Another Bridge is the work on Interoception by Bud Craig, PhD (blog #17). Fascia is bridging BodyWorkers to neuroscientists, psychologists, and psychiatrists and more. Although I cannot find reference in Bud Craig’s book that Interoception is carried by the Fascia to spinal cord, all arrows point to Fascia’s structure as having sensing capabilities. “How Do You Feel? An Interoceptive Moment with Your Neurobiological Self” https://press.princeton.edu/titles/10405.html
A pointing arrow is MIT Professor Rosalind Picard as she discusses her team’s development of a skin conductance tool. An unexpected moment led the team to measurements from a student’s autistic brother who had a grand mal seizure. The seizure was on one side of his brain, but the opposite arm reflected the seizure. Her talk is enlightening to say the least.
Pretty Cool Stuff! Thank you for reading,
Allissa from Iowa, Living in Sweden
Brain Activity Revealed Through Your Skin: Stress, Sleep, & Seizures | Rosalind Picard
TEDx Talks - Published on Feb 26, 2016
Rosalind is a professor at the MIT Media Lab. She is credited with starting the field of Affective Computing, giving computers emotional intelligence. She also developed the first wearables that sense affective data and can help people with epilepsy, autism, and too much stress in their lives. Her inventions have led to start-up companies such as Affectiva and Empatica.
@05:19 - How can you be excited on one side of your body and not the other? This just didn't make sense!
@06:13 - I'm on the phone with Dr. Joe Madsen head of Neurosurgery Children's Hospital in Boston. “Hi Dr. Madsen. My name is Rosalind Picard. Could you tell me if it is it possible that somebody could have a huge sympathetic nervous system surge many minutes before a grand mal seizure?”
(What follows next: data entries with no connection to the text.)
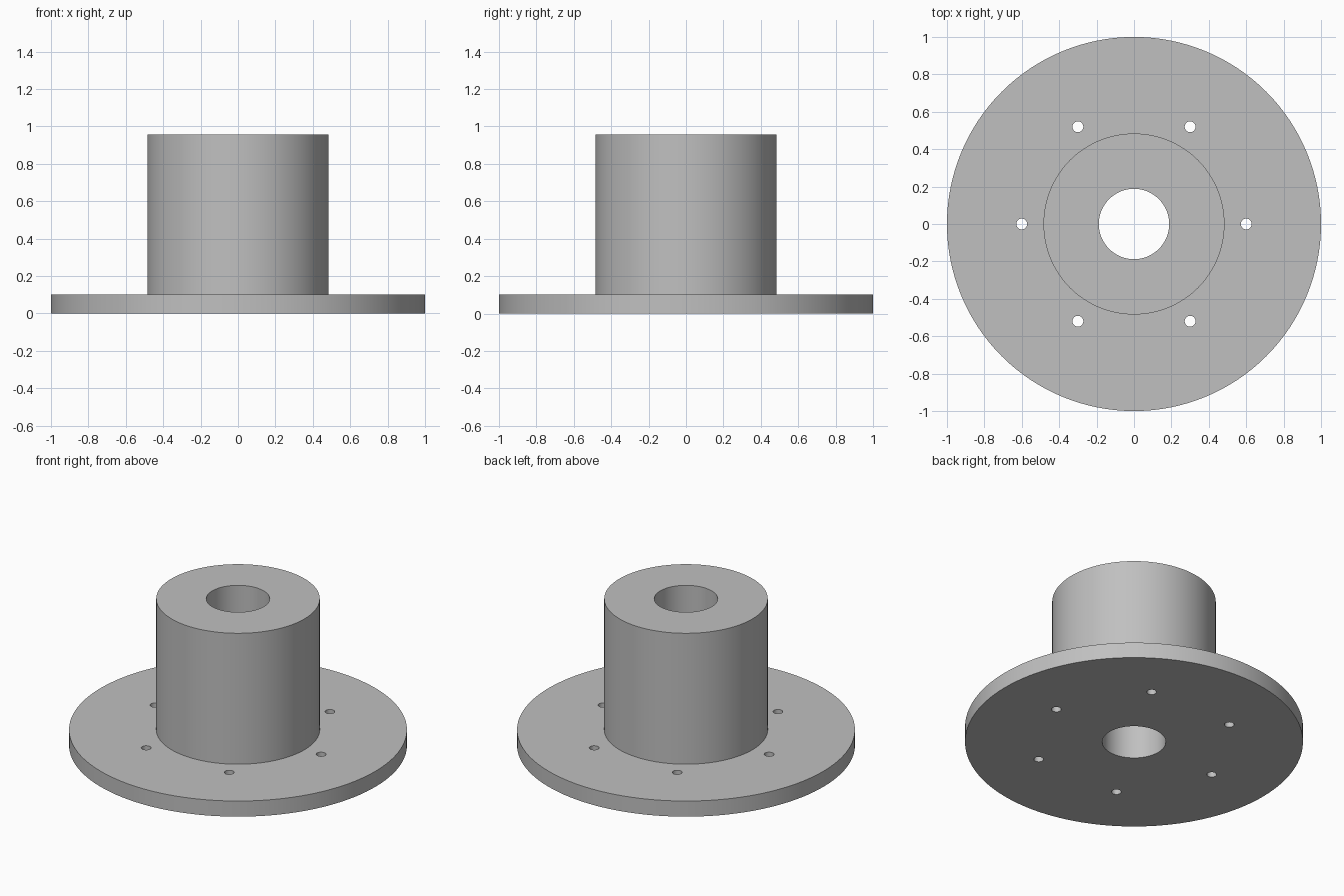
import bpy, bmesh, math
from mathutils import Matrix

cube = bpy.data.objects.get("Cube")
if cube:
    bpy.data.objects.remove(cube, do_unlink=True)

FLANGE_R, FLANGE_H = 1.0, 0.102
HUB_R, HUB_TOP = 0.484, 0.957
BORE_R = 0.188
BOLT_CIRCLE, BOLT_R = 0.6, 0.029

grey = bpy.data.materials.new("plain grey")
grey.use_nodes = True
colour = (0.527, 0.527, 0.527, 1)
grey.diffuse_color = colour
grey.node_tree.nodes["Principled BSDF"].inputs["Base Color"].default_value = colour


def make_object(name, bm):
    mesh = bpy.data.meshes.new(name)
    bm.to_mesh(mesh)
    bm.free()
    mesh.materials.append(grey)
    obj = bpy.data.objects.new(name, mesh)
    bpy.context.collection.objects.link(obj)
    return obj


# Flange, hub and bore: one closed profile revolved about z
bm = bmesh.new()
profile = [(BORE_R, 0), (FLANGE_R, 0), (FLANGE_R, FLANGE_H),
           (HUB_R, FLANGE_H), (HUB_R, HUB_TOP), (BORE_R, HUB_TOP)]
verts = [bm.verts.new((r, 0, z)) for r, z in profile]
edges = [bm.edges.new((a, b)) for a, b in zip(verts, verts[1:] + verts[:1])]
bmesh.ops.spin(bm, geom=verts + edges, cent=(0, 0, 0), axis=(0, 0, 1),
               angle=math.tau, steps=128, use_merge=False)
bmesh.ops.remove_doubles(bm, verts=bm.verts, dist=0.0001)
bmesh.ops.recalc_face_normals(bm, faces=bm.faces)
body = make_object("flanged_hub", bm)

# Ring of six bolt holes
bm = bmesh.new()
for i in range(6):
    place = Matrix.Rotation(i * math.tau / 6, 4, "Z") @ Matrix.Translation((BOLT_CIRCLE, 0, FLANGE_H / 2))
    bmesh.ops.create_cone(bm, cap_ends=True, segments=32, radius1=BOLT_R,
                          radius2=BOLT_R, depth=FLANGE_H * 2, matrix=place)
cutter = make_object("bolt_hole_cutter", bm)
cutter.hide_render = True

holes = body.modifiers.new("bolt holes", "BOOLEAN")
holes.operation = "DIFFERENCE"
holes.solver = "EXACT"
holes.object = cutter

bpy.ops.object.select_all(action="DESELECT")
body.select_set(True)
bpy.context.view_layer.objects.active = body
bpy.ops.object.modifier_apply(modifier=holes.name)
bpy.data.objects.remove(cutter, do_unlink=True)

# Round walls smooth, rims crisp
bpy.ops.object.shade_smooth_by_angle(angle=math.radians(30))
He says, “Probably not. But you know, we’ve sometimes had patients who have hair stand on end on one arm before a seizure.” I said, “On one arm?!”